1911 Encyclopædia Britannica/Aguilar
|←Aguilar, Grace||1911 Encyclopædia Britannica, Volume 1
|See also Aguilar de Campoo on Wikipedia; and our 1911 Encyclopædia Britannica disclaimer.|
Aguilar, or Aguilar de la Frontera, a town of southern Spain, in the province of Cordova; near the small river Cabra, and on the Cordova-Malaga railway. Pop. (1900) 13,236. Aguilar "of the Frontier" was so named in the middle ages from its position on the border of the Moorish territories, which were defended by the castle of Anzur, now a ruin; but the spacious squares and modern houses of the existing town retain few vestiges of Moorish dominion. The olives and white wine of Aguilar are celebrated in Spain, although the wine, which somewhat resembles sherry, is known as Montilla, from the adjacent town of that name.

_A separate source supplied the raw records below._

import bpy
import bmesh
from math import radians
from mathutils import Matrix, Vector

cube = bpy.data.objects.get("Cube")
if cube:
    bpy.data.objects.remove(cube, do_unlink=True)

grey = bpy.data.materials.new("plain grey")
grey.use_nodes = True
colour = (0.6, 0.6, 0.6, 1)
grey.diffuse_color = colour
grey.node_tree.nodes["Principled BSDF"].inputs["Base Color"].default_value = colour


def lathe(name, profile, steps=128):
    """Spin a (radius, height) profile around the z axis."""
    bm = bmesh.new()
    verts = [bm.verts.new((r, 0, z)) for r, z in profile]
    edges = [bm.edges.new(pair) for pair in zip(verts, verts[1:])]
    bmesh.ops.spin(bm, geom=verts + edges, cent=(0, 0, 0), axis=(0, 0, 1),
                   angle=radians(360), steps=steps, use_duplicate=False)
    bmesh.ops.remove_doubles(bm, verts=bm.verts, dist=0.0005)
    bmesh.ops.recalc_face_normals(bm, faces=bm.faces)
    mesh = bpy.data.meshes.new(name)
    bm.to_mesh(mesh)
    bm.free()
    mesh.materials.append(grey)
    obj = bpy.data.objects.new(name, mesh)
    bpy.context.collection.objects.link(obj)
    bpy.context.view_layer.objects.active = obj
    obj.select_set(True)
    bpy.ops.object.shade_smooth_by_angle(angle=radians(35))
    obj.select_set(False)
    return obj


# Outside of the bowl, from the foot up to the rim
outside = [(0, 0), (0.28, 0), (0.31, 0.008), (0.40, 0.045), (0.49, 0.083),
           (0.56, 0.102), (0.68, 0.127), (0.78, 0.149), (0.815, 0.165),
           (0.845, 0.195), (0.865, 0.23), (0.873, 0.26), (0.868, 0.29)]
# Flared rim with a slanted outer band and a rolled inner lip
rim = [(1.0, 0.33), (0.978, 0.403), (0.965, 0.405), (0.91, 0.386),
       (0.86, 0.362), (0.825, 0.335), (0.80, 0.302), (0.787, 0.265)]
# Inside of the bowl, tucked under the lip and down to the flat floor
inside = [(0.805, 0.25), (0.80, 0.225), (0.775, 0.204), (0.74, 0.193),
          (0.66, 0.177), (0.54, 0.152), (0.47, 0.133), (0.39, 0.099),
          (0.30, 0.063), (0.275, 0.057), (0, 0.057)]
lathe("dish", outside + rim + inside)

Salt springs exist in the neighbourhood, and to the south there are two small lakes, Zoñar and Rincon, which abound in fish.